___ SOURCE INFORMATION

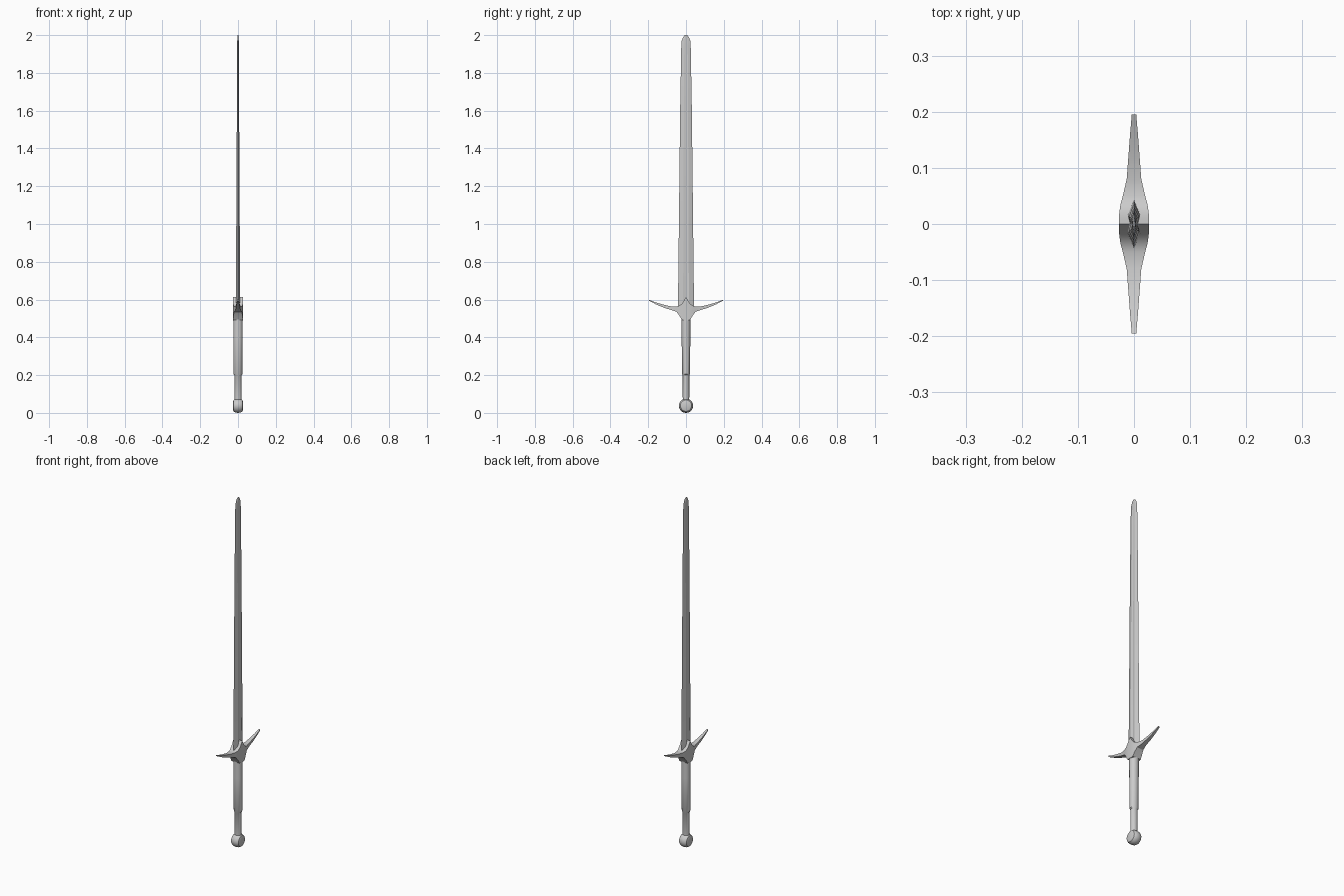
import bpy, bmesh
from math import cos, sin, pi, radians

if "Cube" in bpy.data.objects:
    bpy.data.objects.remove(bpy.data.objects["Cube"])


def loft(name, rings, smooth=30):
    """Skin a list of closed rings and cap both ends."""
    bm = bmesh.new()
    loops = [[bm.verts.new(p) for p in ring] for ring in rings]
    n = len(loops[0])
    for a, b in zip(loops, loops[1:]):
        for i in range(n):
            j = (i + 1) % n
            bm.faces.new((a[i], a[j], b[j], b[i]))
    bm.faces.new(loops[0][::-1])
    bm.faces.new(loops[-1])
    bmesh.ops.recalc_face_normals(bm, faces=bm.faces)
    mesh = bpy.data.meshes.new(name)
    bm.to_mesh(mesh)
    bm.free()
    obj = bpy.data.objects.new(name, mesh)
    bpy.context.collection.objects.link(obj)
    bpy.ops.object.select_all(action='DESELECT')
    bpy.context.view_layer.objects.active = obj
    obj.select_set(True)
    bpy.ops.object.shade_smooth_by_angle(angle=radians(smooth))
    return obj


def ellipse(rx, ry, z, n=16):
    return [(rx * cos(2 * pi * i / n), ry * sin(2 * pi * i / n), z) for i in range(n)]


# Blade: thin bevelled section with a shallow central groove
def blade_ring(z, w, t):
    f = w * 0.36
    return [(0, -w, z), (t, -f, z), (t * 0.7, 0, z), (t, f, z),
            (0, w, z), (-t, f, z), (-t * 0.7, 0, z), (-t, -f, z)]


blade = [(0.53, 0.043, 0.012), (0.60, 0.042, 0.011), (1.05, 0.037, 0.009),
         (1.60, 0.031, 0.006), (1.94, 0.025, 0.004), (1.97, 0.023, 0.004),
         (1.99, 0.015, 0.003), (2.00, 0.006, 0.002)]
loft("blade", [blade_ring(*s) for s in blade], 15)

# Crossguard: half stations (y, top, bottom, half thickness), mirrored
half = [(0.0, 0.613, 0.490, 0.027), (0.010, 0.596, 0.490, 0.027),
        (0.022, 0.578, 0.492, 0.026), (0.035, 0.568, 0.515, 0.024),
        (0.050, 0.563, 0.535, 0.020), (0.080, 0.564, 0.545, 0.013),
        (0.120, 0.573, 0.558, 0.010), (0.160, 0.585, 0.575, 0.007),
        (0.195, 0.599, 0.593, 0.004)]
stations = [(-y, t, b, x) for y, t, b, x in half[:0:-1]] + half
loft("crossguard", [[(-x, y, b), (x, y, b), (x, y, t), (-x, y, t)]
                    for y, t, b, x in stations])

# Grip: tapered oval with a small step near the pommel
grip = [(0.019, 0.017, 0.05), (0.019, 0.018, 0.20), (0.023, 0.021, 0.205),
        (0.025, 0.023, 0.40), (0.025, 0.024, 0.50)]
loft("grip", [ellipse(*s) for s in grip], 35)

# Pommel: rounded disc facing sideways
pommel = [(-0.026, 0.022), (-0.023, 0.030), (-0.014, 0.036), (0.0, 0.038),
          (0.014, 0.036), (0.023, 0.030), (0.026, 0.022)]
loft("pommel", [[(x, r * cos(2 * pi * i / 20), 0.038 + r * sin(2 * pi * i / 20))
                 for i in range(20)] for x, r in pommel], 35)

______

» **THE PROBLEM**
Return each line in the records that holds the string "ellipse".

» **RESPONSE AREA**
def ellipse(rx, ry, z, n=16):
loft("grip", [ellipse(*s) for s in grip], 35)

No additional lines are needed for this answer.